:: Exercise instructions ::
Without carrying over a single picture, write out the records below exactly.

--- Input material Enclosed Below ---

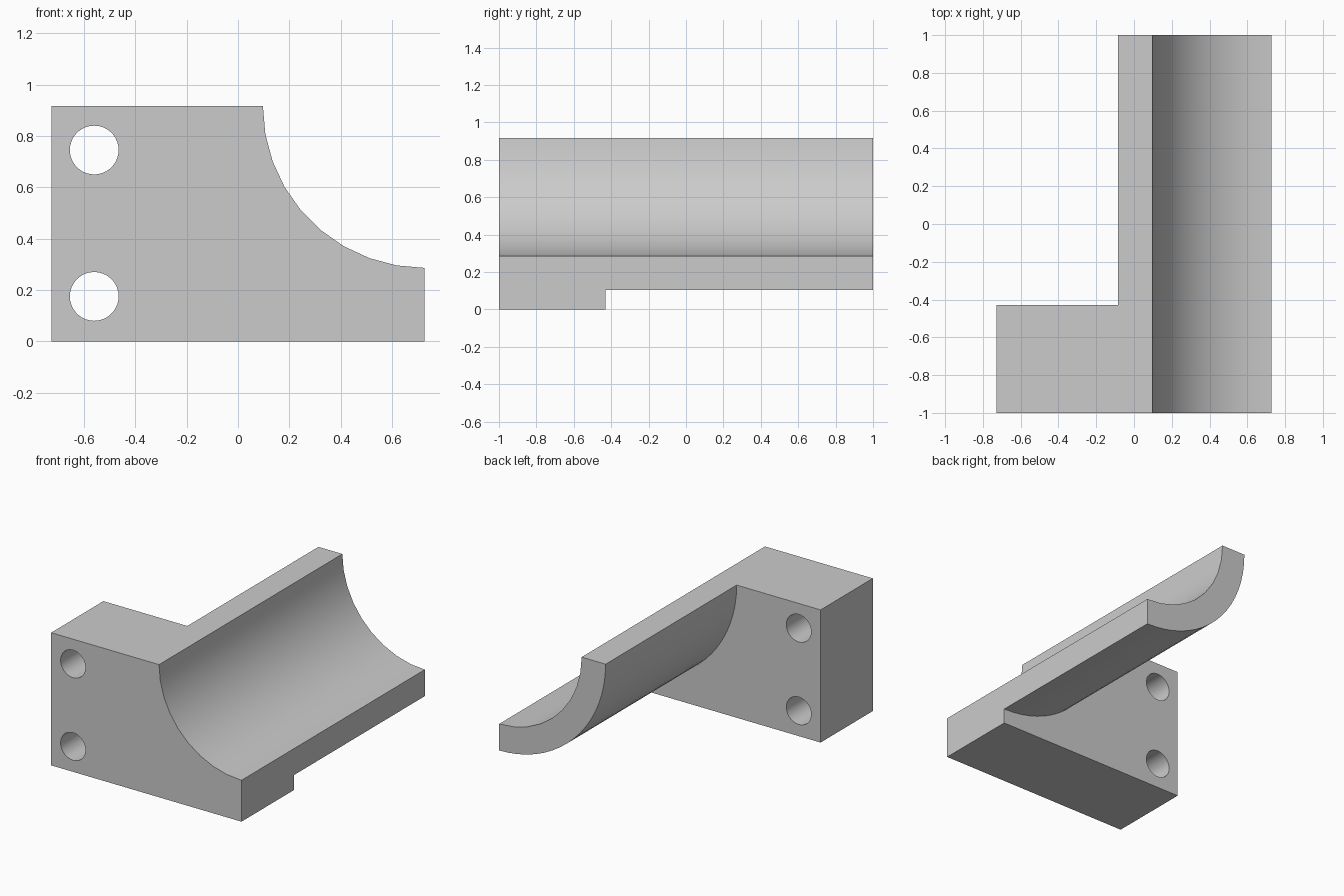
import bpy
import bmesh
from math import cos, sin, pi

cube = bpy.data.objects.get("Cube")
if cube:
    bpy.data.objects.remove(cube, do_unlink=True)

HALF_W, TOP = 0.727, 0.916       # half width and height; the trough axis is the top left corner
INNER, OUTER = 0.63, 0.813       # trough radii
PLATE_BACK = -0.43               # rear face of the mounting block

grey = bpy.data.materials.new("light grey")
grey.use_nodes = True
grey.diffuse_color = (0.6, 0.6, 0.6, 1)
grey.node_tree.nodes["Principled BSDF"].inputs["Base Color"].default_value = (0.6, 0.6, 0.6, 1)


def arc(radius, steps):
    """Quarter circle from the top edge down to the left side."""
    return [(HALF_W - radius * cos(pi / 2 * i / steps),
             TOP - radius * sin(pi / 2 * i / steps)) for i in range(steps + 1)]


def circle(x, z, radius, steps=36):
    return [(x + radius * cos(2 * pi * i / steps),
             z + radius * sin(2 * pi * i / steps)) for i in range(steps)]


def prism(name, profile, y0, y1):
    """Extrude an x-z profile along y."""
    bm = bmesh.new()
    face = bm.faces.new([bm.verts.new((x, y0, z)) for x, z in profile])
    new = bmesh.ops.extrude_face_region(bm, geom=[face])["geom"]
    bmesh.ops.translate(bm, vec=(0, y1 - y0, 0),
                        verts=[v for v in new if isinstance(v, bmesh.types.BMVert)])
    bmesh.ops.recalc_face_normals(bm, faces=bm.faces)
    mesh = bpy.data.meshes.new(name)
    bm.to_mesh(mesh)
    bm.free()
    mesh.materials.append(grey)
    obj = bpy.data.objects.new(name, mesh)
    bpy.context.collection.objects.link(obj)
    return obj


# Full-length body with the concave trough
body = prism("trough_bracket",
             [(-HALF_W, 0), (-HALF_W, TOP)] + arc(INNER, 9) + [(HALF_W, 0)], -1, 1)

# Material removed around the trough wall behind the block
relief = prism("relief_cutter",
               [(-1, -0.2), (-1, 1.2), (HALF_W - OUTER, 1.2)] + arc(OUTER, 18)
               + [(1, TOP - OUTER), (1, -0.2)], PLATE_BACK, 1.2)

# Two screw holes through the block
holes = [prism("hole_cutter", circle(-0.56, z, 0.095), -1.1, 0) for z in (0.175, 0.745)]

bpy.ops.object.select_all(action="DESELECT")
bpy.context.view_layer.objects.active = body
body.select_set(True)
for cutter in [relief] + holes:
    cutter.hide_render = True
    mod = body.modifiers.new("cut", "BOOLEAN")
    mod.operation = "DIFFERENCE"
    mod.solver = "EXACT"
    mod.object = cutter
    bpy.ops.object.modifier_apply(modifier=mod.name)
    bpy.data.objects.remove(cutter, do_unlink=True)

bpy.ops.object.shade_smooth_by_angle(angle=pi / 6)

--- End of Enclosed Input material ---

:: Response ::
import bpy
import bmesh
from math import cos, sin, pi

cube = bpy.data.objects.get("Cube")
if cube:
    bpy.data.objects.remove(cube, do_unlink=True)

HALF_W, TOP = 0.727, 0.916       # half width and height; the trough axis is the top left corner
INNER, OUTER = 0.63, 0.813       # trough radii
PLATE_BACK = -0.43               # rear face of the mounting block

grey = bpy.data.materials.new("light grey")
grey.use_nodes = True
grey.diffuse_color = (0.6, 0.6, 0.6, 1)
grey.node_tree.nodes["Principled BSDF"].inputs["Base Color"].default_value = (0.6, 0.6, 0.6, 1)


def arc(radius, steps):
    """Quarter circle from the top edge down to the left side."""
    return [(HALF_W - radius * cos(pi / 2 * i / steps),
             TOP - radius * sin(pi / 2 * i / steps)) for i in range(steps + 1)]


def circle(x, z, radius, steps=36):
    return [(x + radius * cos(2 * pi * i / steps),
             z + radius * sin(2 * pi * i / steps)) for i in range(steps)]


def prism(name, profile, y0, y1):
    """Extrude an x-z profile along y."""
    bm = bmesh.new()
    face = bm.faces.new([bm.verts.new((x, y0, z)) for x, z in profile])
    new = bmesh.ops.extrude_face_region(bm, geom=[face])["geom"]
    bmesh.ops.translate(bm, vec=(0, y1 - y0, 0),
                        verts=[v for v in new if isinstance(v, bmesh.types.BMVert)])
    bmesh.ops.recalc_face_normals(bm, faces=bm.faces)
    mesh = bpy.data.meshes.new(name)
    bm.to_mesh(mesh)
    bm.free()
    mesh.materials.append(grey)
    obj = bpy.data.objects.new(name, mesh)
    bpy.context.collection.objects.link(obj)
    return obj


# Full-length body with the concave trough
body = prism("trough_bracket",
             [(-HALF_W, 0), (-HALF_W, TOP)] + arc(INNER, 9) + [(HALF_W, 0)], -1, 1)

# Material removed around the trough wall behind the block
relief = prism("relief_cutter",
               [(-1, -0.2), (-1, 1.2), (HALF_W - OUTER, 1.2)] + arc(OUTER, 18)
               + [(1, TOP - OUTER), (1, -0.2)], PLATE_BACK, 1.2)

# Two screw holes through the block
holes = [prism("hole_cutter", circle(-0.56, z, 0.095), -1.1, 0) for z in (0.175, 0.745)]

bpy.ops.object.select_all(action="DESELECT")
bpy.context.view_layer.objects.active = body
body.select_set(True)
for cutter in [relief] + holes:
    cutter.hide_render = True
    mod = body.modifiers.new("cut", "BOOLEAN")
    mod.operation = "DIFFERENCE"
    mod.solver = "EXACT"
    mod.object = cutter
    bpy.ops.object.modifier_apply(modifier=mod.name)
    bpy.data.objects.remove(cutter, do_unlink=True)

bpy.ops.object.shade_smooth_by_angle(angle=pi / 6)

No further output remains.